AIM OF THE EXERCISE: Pictures should be left out when the listing below is repeated word for word.

DATASET EXTRACT:
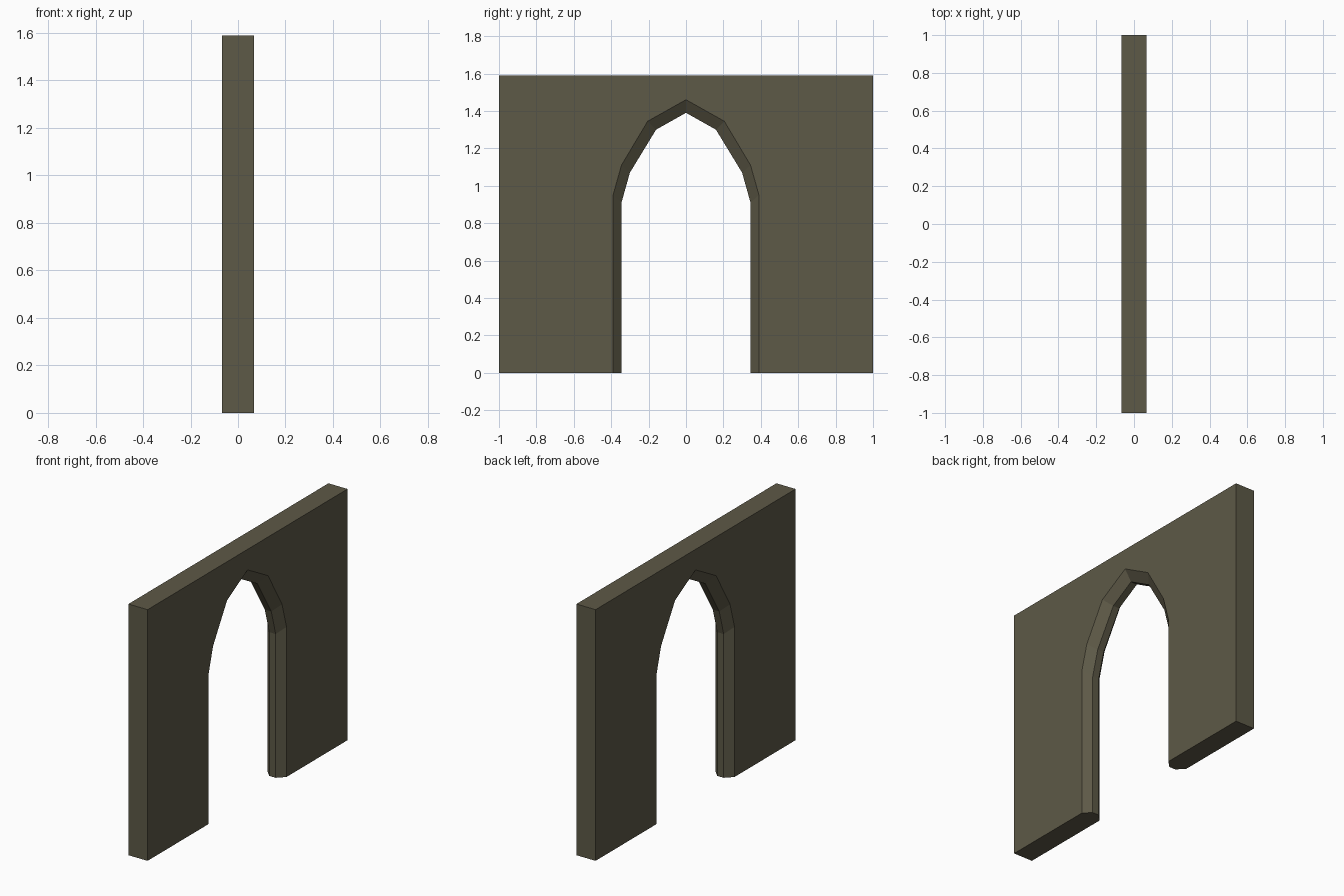
import bpy, bmesh

if "Cube" in bpy.data.objects:
    bpy.data.objects.remove(bpy.data.objects["Cube"])

T = 0.067          # half wall thickness
F = 0.0225         # half width of the flat inside the arch
W, H = 1.0, 1.59   # half length and height of the wall


def mirrored(half):
    """Arch outline from the left foot over the apex to the right foot."""
    return [(-y, z) for y, z in half] + [(y, z) for y, z in half[-2::-1]]


# Arch outlines: wide on the wall faces, narrow at the middle of the wall
wide = mirrored([(0.39, 0), (0.39, 0.95), (0.345, 1.11), (0.205, 1.345), (0, 1.46)])
narrow = mirrored([(0.345, 0), (0.345, 0.91), (0.30, 1.07), (0.16, 1.30), (0, 1.39)])
frame = [(-W, 0), (-W, H), (W, H), (W, 0)]

bm = bmesh.new()


def loop(x, outline):
    return [bm.verts.new((x, y, z)) for y, z in outline]


def bridge(a, b):
    for i in range(len(a) - 1):
        bm.faces.new((a[i], a[i + 1], b[i + 1], b[i]))


back, front = loop(-T, frame), loop(T, frame)
arches = [loop(-T, wide), loop(-F, narrow), loop(F, narrow), loop(T, wide)]

# Wall ends, top and chamfered arch reveal
bridge(back, front)
for a, b in zip(arches, arches[1:]):
    bridge(a, b)

# Wall faces, each split into two halves at the apex
mid = len(wide) // 2
for rim, arch, x in ((back, arches[0], -T), (front, arches[3], T)):
    bm.faces.new(rim + arch[::-1])

# Undersides of the two feet
for i in (0, -1):
    bm.faces.new([back[i]] + [a[i] for a in arches] + [front[i]])

bmesh.ops.recalc_face_normals(bm, faces=bm.faces)
mesh = bpy.data.meshes.new("arched_wall")
bm.to_mesh(mesh)
bm.free()

stone = bpy.data.materials.new("olive_stone")
stone.diffuse_color = (0.11, 0.10, 0.063, 1)
stone.use_nodes = True
stone.node_tree.nodes["Principled BSDF"].inputs["Base Color"].default_value = stone.diffuse_color
mesh.materials.append(stone)
bpy.context.collection.objects.link(bpy.data.objects.new("arched_wall", mesh))
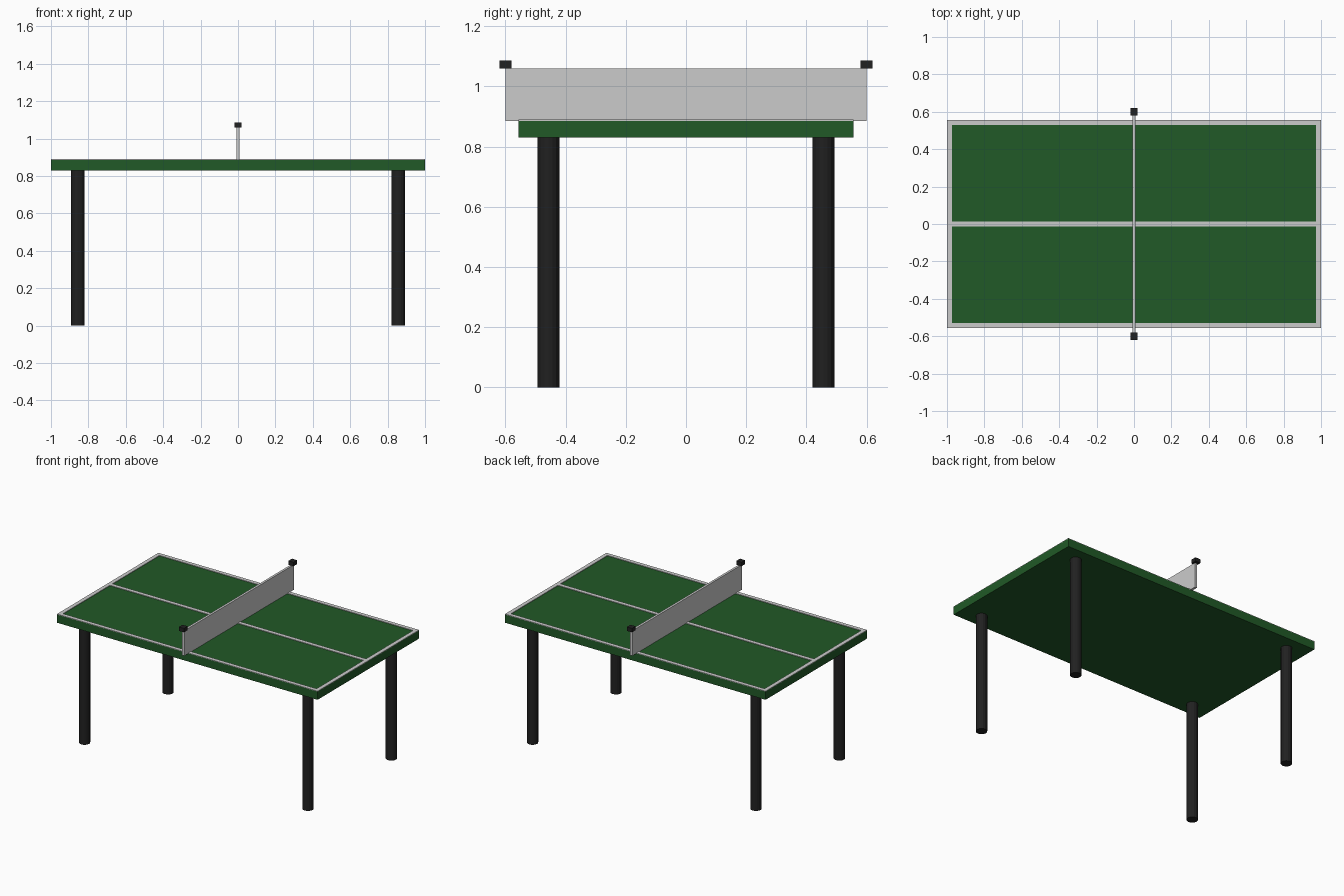
import bpy

if "Cube" in bpy.data.objects:
    bpy.data.objects.remove(bpy.data.objects["Cube"])


def material(name, rgb):
    m = bpy.data.materials.new(name)
    m.diffuse_color = (*rgb, 1)
    m.use_nodes = True
    m.node_tree.nodes["Principled BSDF"].inputs["Base Color"].default_value = m.diffuse_color
    return m


green = material("table_green", (0.015, 0.10, 0.02))
black = material("frame_black", (0.015, 0.015, 0.015))


def box(name, x, y, z, mat=None):
    """Box from (min, max) pairs on each axis."""
    bpy.ops.mesh.primitive_cube_add(
        size=1, location=[(a + b) / 2 for a, b in (x, y, z)])
    o = bpy.context.object
    o.name = name
    o.scale = [b - a for a, b in (x, y, z)]
    bpy.ops.object.transform_apply(location=False, rotation=False, scale=True)
    if mat:
        o.data.materials.append(mat)
    return o


HX, HY = 1.0, 0.556        # half size of the top
BOTTOM, TOP, PAINT = 0.83, 0.886, 0.89
LINE = 0.027               # painted line width

# Table top
box("table_top", (-HX, HX), (-HY, HY), (BOTTOM, TOP), green)

# Painted lines
z = (TOP, PAINT)
inner = HX - LINE
box("centre_line", (-inner, inner), (-LINE / 2, LINE / 2), z)
for s, side in ((-1, "front"), (1, "back")):
    box(side + "_side_line", (-inner, inner),
        sorted((s * HY, s * (HY - LINE))), z)
for s, side in ((-1, "left"), (1, "right")):
    box(side + "_end_line", sorted((s * HX, s * inner)), (-HY, HY), z)

# Net and the clamps on its upper corners
box("net", (-0.008, 0.008), (-0.6, 0.6), (TOP, 1.06))
for s, side in ((-1, "front"), (1, "back")):
    box(side + "_net_cap", (-0.02, 0.02),
        (s * 0.6 - 0.02, s * 0.6 + 0.02), (1.06, 1.087), black)

# Legs
for sx, xn in ((-1, "left"), (1, "right")):
    for sy, yn in ((-1, "front"), (1, "back")):
        bpy.ops.mesh.primitive_cylinder_add(
            vertices=16, radius=0.036, depth=BOTTOM,
            location=(sx * 0.857, sy * 0.457, BOTTOM / 2))
        leg = bpy.context.object
        leg.name = f"{yn}_{xn}_leg"
        leg.data.materials.append(black)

SOLUTION FOR THIS TASK:
import bpy, bmesh

if "Cube" in bpy.data.objects:
    bpy.data.objects.remove(bpy.data.objects["Cube"])

T = 0.067          # half wall thickness
F = 0.0225         # half width of the flat inside the arch
W, H = 1.0, 1.59   # half length and height of the wall


def mirrored(half):
    """Arch outline from the left foot over the apex to the right foot."""
    return [(-y, z) for y, z in half] + [(y, z) for y, z in half[-2::-1]]


# Arch outlines: wide on the wall faces, narrow at the middle of the wall
wide = mirrored([(0.39, 0), (0.39, 0.95), (0.345, 1.11), (0.205, 1.345), (0, 1.46)])
narrow = mirrored([(0.345, 0), (0.345, 0.91), (0.30, 1.07), (0.16, 1.30), (0, 1.39)])
frame = [(-W, 0), (-W, H), (W, H), (W, 0)]

bm = bmesh.new()


def loop(x, outline):
    return [bm.verts.new((x, y, z)) for y, z in outline]


def bridge(a, b):
    for i in range(len(a) - 1):
        bm.faces.new((a[i], a[i + 1], b[i + 1], b[i]))


back, front = loop(-T, frame), loop(T, frame)
arches = [loop(-T, wide), loop(-F, narrow), loop(F, narrow), loop(T, wide)]

# Wall ends, top and chamfered arch reveal
bridge(back, front)
for a, b in zip(arches, arches[1:]):
    bridge(a, b)

# Wall faces, each split into two halves at the apex
mid = len(wide) // 2
for rim, arch, x in ((back, arches[0], -T), (front, arches[3], T)):
    bm.faces.new(rim + arch[::-1])

# Undersides of the two feet
for i in (0, -1):
    bm.faces.new([back[i]] + [a[i] for a in arches] + [front[i]])

bmesh.ops.recalc_face_normals(bm, faces=bm.faces)
mesh = bpy.data.meshes.new("arched_wall")
bm.to_mesh(mesh)
bm.free()

stone = bpy.data.materials.new("olive_stone")
stone.diffuse_color = (0.11, 0.10, 0.063, 1)
stone.use_nodes = True
stone.node_tree.nodes["Principled BSDF"].inputs["Base Color"].default_value = stone.diffuse_color
mesh.materials.append(stone)
bpy.context.collection.objects.link(bpy.data.objects.new("arched_wall", mesh))
import bpy

if "Cube" in bpy.data.objects:
    bpy.data.objects.remove(bpy.data.objects["Cube"])


def material(name, rgb):
    m = bpy.data.materials.new(name)
    m.diffuse_color = (*rgb, 1)
    m.use_nodes = True
    m.node_tree.nodes["Principled BSDF"].inputs["Base Color"].default_value = m.diffuse_color
    return m


green = material("table_green", (0.015, 0.10, 0.02))
black = material("frame_black", (0.015, 0.015, 0.015))


def box(name, x, y, z, mat=None):
    """Box from (min, max) pairs on each axis."""
    bpy.ops.mesh.primitive_cube_add(
        size=1, location=[(a + b) / 2 for a, b in (x, y, z)])
    o = bpy.context.object
    o.name = name
    o.scale = [b - a for a, b in (x, y, z)]
    bpy.ops.object.transform_apply(location=False, rotation=False, scale=True)
    if mat:
        o.data.materials.append(mat)
    return o


HX, HY = 1.0, 0.556        # half size of the top
BOTTOM, TOP, PAINT = 0.83, 0.886, 0.89
LINE = 0.027               # painted line width

# Table top
box("table_top", (-HX, HX), (-HY, HY), (BOTTOM, TOP), green)

# Painted lines
z = (TOP, PAINT)
inner = HX - LINE
box("centre_line", (-inner, inner), (-LINE / 2, LINE / 2), z)
for s, side in ((-1, "front"), (1, "back")):
    box(side + "_side_line", (-inner, inner),
        sorted((s * HY, s * (HY - LINE))), z)
for s, side in ((-1, "left"), (1, "right")):
    box(side + "_end_line", sorted((s * HX, s * inner)), (-HY, HY), z)

# Net and the clamps on its upper corners
box("net", (-0.008, 0.008), (-0.6, 0.6), (TOP, 1.06))
for s, side in ((-1, "front"), (1, "back")):
    box(side + "_net_cap", (-0.02, 0.02),
        (s * 0.6 - 0.02, s * 0.6 + 0.02), (1.06, 1.087), black)

# Legs
for sx, xn in ((-1, "left"), (1, "right")):
    for sy, yn in ((-1, "front"), (1, "back")):
        bpy.ops.mesh.primitive_cylinder_add(
            vertices=16, radius=0.036, depth=BOTTOM,
            location=(sx * 0.857, sy * 0.457, BOTTOM / 2))
        leg = bpy.context.object
        leg.name = f"{yn}_{xn}_leg"
        leg.data.materials.append(black)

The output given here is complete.